Task to carry out:
Scan the material below for the string "base". Report every line that has it.

Record extracts:
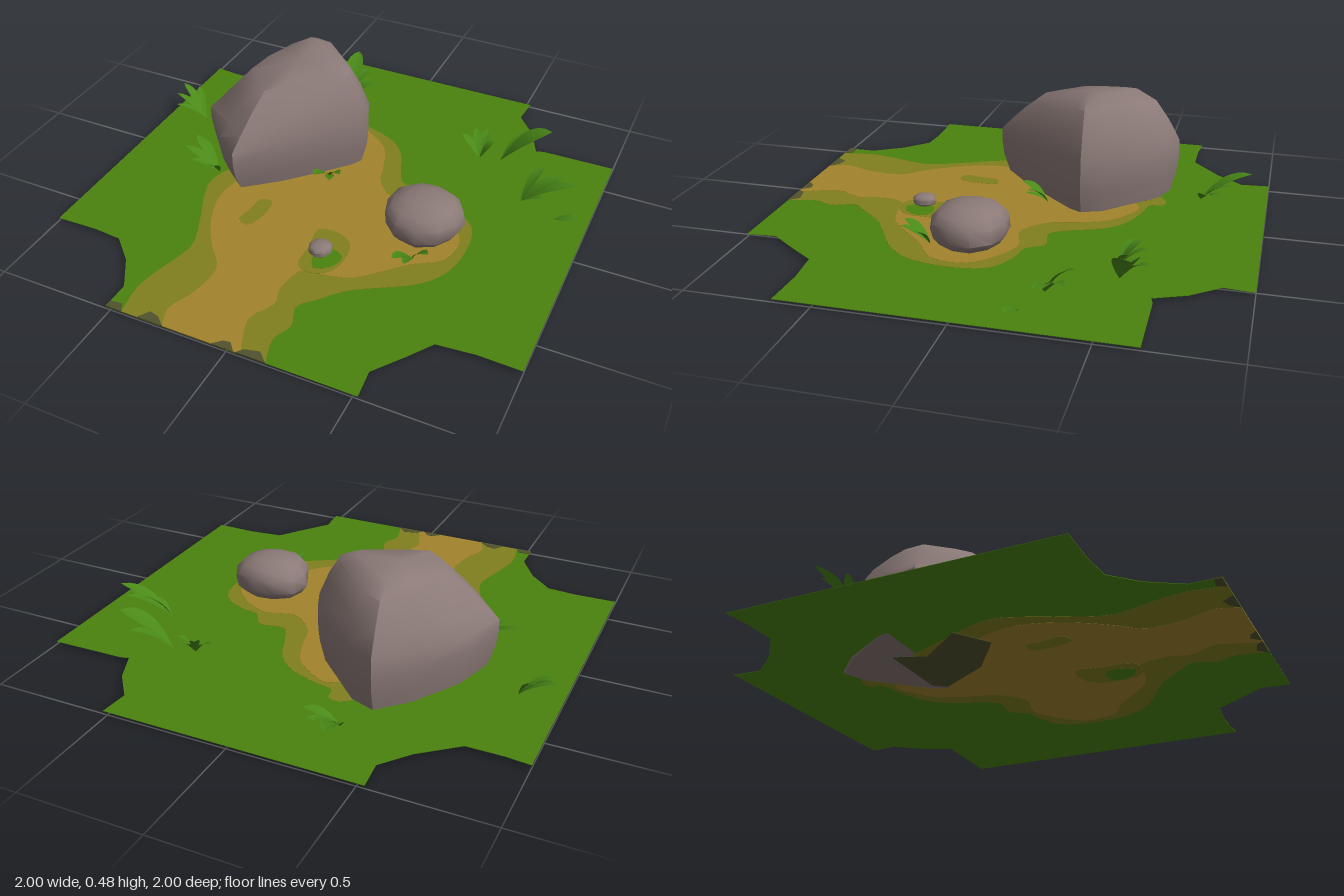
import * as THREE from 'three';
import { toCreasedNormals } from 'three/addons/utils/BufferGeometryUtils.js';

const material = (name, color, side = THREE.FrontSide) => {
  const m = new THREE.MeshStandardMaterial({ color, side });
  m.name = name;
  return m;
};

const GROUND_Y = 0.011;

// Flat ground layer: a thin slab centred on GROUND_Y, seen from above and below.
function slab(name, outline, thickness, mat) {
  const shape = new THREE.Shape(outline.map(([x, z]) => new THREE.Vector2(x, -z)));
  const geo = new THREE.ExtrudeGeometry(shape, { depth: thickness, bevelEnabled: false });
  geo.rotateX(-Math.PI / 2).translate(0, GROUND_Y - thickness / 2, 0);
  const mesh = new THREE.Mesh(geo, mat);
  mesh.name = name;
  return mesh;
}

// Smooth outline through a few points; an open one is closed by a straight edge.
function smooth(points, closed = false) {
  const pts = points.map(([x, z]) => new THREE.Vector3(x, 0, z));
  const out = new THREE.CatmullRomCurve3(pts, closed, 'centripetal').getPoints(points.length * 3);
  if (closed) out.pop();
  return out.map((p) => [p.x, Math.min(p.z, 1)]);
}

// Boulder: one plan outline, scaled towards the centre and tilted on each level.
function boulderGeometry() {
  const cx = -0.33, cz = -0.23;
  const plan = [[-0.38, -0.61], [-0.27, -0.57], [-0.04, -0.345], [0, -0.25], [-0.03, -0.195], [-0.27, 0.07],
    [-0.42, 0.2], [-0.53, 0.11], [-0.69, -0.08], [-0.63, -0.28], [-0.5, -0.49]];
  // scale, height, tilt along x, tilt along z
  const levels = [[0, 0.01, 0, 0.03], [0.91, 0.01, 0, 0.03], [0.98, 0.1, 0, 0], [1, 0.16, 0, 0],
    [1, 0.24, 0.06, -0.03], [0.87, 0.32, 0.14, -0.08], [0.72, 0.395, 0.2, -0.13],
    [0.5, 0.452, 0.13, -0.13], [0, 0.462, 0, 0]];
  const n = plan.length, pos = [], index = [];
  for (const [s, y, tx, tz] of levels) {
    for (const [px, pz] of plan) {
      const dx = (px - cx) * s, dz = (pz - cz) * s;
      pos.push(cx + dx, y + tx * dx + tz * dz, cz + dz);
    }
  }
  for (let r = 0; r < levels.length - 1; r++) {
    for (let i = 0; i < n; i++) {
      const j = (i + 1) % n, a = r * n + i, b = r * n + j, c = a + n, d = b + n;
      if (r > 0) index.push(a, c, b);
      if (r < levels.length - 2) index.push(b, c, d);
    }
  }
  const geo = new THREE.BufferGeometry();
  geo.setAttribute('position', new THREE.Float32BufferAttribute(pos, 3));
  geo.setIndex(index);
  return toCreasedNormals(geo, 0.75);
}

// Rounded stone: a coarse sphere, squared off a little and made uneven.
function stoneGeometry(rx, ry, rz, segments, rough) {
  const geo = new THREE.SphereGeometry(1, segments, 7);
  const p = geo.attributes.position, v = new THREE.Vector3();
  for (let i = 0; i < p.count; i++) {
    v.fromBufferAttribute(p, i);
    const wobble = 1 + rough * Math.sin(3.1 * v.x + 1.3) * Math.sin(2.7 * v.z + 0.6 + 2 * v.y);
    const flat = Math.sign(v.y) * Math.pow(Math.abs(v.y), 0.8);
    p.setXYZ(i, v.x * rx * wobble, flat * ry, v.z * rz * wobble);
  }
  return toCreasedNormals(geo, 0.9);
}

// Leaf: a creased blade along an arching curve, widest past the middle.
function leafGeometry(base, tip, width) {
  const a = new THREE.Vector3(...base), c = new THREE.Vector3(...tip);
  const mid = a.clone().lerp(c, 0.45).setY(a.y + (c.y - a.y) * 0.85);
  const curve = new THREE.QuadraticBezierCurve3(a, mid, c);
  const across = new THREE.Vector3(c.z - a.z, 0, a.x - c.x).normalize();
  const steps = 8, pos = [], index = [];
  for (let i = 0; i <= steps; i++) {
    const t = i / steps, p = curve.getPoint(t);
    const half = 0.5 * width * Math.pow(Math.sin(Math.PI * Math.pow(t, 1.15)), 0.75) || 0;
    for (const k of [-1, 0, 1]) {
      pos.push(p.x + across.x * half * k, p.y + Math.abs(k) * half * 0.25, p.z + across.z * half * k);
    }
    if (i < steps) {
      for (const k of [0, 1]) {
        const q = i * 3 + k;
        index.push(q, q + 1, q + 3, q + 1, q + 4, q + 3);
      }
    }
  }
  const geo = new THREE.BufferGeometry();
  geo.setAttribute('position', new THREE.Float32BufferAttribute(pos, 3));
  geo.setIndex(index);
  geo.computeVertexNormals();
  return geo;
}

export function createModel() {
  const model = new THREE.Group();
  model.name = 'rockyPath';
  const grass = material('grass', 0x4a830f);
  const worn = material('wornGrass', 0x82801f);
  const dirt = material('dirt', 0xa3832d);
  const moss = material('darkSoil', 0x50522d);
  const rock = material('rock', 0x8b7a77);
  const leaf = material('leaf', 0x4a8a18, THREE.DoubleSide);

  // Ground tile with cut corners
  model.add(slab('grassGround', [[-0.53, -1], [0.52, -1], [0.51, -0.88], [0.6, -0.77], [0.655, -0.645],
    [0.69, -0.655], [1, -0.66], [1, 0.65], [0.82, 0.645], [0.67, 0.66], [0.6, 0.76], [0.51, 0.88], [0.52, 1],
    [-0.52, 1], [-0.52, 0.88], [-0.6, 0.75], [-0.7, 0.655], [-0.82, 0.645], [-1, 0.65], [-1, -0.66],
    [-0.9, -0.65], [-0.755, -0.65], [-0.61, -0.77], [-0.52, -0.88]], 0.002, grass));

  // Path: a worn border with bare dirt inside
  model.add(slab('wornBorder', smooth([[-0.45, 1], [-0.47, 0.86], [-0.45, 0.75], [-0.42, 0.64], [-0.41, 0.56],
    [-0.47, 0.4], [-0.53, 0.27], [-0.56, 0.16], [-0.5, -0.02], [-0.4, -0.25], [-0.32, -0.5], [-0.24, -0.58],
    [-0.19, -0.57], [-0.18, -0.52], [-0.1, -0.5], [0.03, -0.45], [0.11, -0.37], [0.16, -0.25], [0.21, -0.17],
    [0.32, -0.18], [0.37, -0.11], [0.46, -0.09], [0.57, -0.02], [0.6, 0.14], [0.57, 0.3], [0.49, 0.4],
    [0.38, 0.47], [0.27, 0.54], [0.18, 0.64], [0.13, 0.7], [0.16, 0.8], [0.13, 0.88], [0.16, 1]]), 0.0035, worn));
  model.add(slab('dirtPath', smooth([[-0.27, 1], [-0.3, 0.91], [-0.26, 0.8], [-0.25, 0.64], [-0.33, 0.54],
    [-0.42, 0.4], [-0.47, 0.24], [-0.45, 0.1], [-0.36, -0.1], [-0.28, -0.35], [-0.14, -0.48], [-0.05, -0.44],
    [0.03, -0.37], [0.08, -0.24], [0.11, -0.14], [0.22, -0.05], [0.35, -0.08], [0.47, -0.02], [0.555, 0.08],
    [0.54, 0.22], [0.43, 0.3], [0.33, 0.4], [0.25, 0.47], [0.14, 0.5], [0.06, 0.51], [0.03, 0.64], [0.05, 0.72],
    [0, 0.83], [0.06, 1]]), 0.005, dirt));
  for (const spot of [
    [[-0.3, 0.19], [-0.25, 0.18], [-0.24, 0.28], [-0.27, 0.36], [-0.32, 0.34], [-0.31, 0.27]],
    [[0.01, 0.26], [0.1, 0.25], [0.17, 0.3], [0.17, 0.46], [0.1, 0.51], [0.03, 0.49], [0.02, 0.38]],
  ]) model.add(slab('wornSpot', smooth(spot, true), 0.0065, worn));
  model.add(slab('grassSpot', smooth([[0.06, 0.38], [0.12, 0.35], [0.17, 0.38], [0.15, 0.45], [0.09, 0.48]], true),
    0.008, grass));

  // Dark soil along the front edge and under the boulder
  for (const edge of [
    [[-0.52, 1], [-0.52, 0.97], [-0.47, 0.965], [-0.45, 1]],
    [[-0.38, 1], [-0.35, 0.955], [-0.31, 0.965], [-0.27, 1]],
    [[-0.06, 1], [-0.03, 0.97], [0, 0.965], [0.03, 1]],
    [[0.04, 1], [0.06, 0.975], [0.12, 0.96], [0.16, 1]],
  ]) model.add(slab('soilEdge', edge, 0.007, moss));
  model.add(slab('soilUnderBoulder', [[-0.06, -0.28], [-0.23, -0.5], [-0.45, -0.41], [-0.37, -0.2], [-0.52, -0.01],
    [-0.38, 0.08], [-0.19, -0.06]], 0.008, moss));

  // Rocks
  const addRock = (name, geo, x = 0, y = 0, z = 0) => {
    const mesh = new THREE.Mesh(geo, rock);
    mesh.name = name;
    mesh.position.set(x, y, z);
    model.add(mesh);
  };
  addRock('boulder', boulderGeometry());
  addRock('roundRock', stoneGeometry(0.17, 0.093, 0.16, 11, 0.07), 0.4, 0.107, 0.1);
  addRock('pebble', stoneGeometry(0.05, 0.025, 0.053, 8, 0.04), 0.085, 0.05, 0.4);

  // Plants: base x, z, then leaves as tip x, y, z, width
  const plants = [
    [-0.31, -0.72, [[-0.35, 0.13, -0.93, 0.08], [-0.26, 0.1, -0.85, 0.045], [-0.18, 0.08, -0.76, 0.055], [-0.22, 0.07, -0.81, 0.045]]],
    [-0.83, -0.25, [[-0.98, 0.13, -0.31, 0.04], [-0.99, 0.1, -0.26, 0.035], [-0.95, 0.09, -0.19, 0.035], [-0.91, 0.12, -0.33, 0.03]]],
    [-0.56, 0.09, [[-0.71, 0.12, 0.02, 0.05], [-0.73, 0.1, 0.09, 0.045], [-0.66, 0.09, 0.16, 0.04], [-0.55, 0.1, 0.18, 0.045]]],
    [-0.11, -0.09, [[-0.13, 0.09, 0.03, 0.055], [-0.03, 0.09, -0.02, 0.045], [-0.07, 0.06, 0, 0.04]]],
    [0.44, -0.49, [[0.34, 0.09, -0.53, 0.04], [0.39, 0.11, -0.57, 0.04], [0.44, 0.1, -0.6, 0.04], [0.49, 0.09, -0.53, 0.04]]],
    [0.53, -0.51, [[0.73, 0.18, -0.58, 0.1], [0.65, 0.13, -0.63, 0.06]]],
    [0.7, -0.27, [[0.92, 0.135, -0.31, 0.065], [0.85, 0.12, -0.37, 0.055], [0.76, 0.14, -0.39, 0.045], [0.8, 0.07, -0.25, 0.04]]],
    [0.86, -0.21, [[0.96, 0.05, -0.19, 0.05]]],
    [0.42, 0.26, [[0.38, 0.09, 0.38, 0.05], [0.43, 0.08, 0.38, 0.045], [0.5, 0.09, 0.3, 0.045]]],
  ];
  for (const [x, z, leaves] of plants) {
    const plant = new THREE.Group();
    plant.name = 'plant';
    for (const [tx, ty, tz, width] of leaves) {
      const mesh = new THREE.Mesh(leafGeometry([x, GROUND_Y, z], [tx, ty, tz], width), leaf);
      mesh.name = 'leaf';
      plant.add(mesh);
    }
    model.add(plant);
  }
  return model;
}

---

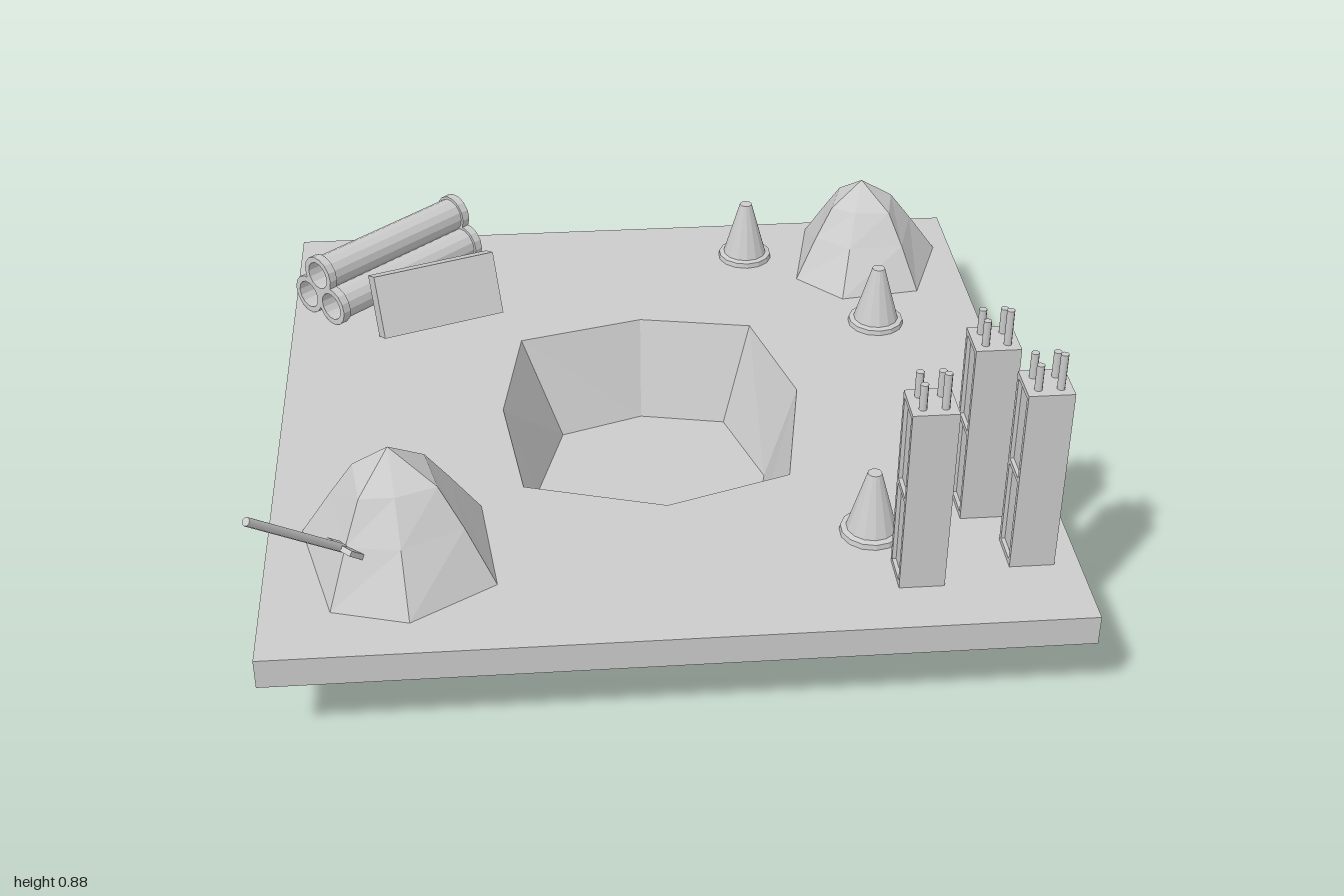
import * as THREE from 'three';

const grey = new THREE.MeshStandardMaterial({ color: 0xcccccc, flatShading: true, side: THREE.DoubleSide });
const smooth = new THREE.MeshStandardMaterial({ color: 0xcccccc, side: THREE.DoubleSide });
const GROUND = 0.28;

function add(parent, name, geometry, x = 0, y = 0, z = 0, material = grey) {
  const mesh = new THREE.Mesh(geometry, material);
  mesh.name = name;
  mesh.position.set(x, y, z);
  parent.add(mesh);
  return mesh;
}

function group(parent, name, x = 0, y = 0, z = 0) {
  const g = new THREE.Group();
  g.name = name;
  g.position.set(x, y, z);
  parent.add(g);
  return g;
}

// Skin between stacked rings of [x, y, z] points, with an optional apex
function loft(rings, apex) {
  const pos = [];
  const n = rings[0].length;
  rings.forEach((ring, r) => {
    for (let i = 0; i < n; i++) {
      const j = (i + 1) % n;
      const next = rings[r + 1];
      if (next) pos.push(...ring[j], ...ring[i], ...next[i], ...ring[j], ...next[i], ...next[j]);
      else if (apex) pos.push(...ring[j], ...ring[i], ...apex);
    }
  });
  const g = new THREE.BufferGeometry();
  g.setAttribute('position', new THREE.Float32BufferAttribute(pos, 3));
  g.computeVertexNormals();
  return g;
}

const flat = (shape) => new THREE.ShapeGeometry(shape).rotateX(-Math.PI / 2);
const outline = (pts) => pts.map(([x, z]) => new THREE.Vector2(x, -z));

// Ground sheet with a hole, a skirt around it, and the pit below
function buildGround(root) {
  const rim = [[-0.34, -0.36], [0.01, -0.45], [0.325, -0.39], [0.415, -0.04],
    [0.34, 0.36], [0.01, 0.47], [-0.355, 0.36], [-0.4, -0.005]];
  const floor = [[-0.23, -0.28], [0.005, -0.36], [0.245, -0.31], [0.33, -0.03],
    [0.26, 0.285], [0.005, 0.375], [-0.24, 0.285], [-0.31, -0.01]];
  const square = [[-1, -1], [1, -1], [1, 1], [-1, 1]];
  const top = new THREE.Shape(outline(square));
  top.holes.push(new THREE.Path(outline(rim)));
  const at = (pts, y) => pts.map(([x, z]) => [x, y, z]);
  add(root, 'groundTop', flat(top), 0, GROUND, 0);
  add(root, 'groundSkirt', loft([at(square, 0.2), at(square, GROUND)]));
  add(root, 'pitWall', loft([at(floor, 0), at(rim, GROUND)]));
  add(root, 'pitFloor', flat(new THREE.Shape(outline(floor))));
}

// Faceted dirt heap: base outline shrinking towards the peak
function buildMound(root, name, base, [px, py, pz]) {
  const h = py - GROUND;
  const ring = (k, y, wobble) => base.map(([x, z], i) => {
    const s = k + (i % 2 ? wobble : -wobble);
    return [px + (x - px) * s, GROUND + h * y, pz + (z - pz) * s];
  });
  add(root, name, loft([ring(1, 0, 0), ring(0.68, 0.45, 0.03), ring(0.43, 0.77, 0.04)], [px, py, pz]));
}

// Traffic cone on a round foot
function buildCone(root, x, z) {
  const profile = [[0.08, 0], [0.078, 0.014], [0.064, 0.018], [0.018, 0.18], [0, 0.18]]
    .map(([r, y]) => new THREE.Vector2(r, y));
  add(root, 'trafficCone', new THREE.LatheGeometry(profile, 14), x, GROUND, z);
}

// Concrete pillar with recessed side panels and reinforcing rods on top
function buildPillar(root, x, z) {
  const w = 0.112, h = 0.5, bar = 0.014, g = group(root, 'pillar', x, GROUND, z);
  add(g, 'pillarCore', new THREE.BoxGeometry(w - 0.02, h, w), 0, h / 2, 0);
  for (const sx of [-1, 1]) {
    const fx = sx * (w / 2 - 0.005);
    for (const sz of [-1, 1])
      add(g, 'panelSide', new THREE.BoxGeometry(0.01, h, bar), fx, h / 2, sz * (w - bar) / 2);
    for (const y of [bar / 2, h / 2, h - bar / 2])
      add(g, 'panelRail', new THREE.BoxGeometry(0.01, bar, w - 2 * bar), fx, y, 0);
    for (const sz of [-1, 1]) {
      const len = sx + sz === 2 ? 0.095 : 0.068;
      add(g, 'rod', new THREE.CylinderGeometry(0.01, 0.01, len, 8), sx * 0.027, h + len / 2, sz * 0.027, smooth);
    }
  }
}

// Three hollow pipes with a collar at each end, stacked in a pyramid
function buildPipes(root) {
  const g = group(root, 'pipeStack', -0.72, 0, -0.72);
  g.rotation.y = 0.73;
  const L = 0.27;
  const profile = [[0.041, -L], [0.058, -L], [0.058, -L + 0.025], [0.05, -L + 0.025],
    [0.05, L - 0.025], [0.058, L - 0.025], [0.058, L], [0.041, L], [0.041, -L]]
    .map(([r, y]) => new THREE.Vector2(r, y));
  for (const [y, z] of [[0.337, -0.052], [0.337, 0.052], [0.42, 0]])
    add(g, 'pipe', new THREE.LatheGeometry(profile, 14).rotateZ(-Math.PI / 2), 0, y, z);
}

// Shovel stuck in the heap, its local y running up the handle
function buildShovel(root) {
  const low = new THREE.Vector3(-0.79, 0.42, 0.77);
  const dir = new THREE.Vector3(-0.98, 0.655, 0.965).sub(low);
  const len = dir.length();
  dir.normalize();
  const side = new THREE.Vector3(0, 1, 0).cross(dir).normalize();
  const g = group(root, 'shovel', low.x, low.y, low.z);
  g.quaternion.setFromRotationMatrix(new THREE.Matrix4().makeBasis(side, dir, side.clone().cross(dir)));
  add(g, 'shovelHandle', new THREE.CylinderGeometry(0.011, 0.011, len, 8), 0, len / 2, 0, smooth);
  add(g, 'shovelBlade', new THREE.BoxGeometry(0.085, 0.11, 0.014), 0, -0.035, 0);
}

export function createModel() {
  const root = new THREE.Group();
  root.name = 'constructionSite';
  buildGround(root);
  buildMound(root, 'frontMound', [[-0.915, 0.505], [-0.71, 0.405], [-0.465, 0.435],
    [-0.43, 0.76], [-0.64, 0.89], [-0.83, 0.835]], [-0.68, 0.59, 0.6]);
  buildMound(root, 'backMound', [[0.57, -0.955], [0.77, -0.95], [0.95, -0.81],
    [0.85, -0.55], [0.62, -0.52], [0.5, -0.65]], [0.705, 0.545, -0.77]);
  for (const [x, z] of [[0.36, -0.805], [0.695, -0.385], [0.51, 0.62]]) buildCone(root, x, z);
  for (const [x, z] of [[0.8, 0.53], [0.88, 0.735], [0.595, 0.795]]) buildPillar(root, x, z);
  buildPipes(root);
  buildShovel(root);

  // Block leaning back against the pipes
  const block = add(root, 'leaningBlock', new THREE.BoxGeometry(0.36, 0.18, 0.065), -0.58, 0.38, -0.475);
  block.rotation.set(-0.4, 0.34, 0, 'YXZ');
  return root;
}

Result below:
function leafGeometry(base, tip, width) {
  const a = new THREE.Vector3(...base), c = new THREE.Vector3(...tip);
  // Plants: base x, z, then leaves as tip x, y, z, width
// Faceted dirt heap: base outline shrinking towards the peak
function buildMound(root, name, base, [px, py, pz]) {
  const ring = (k, y, wobble) => base.map(([x, z], i) => {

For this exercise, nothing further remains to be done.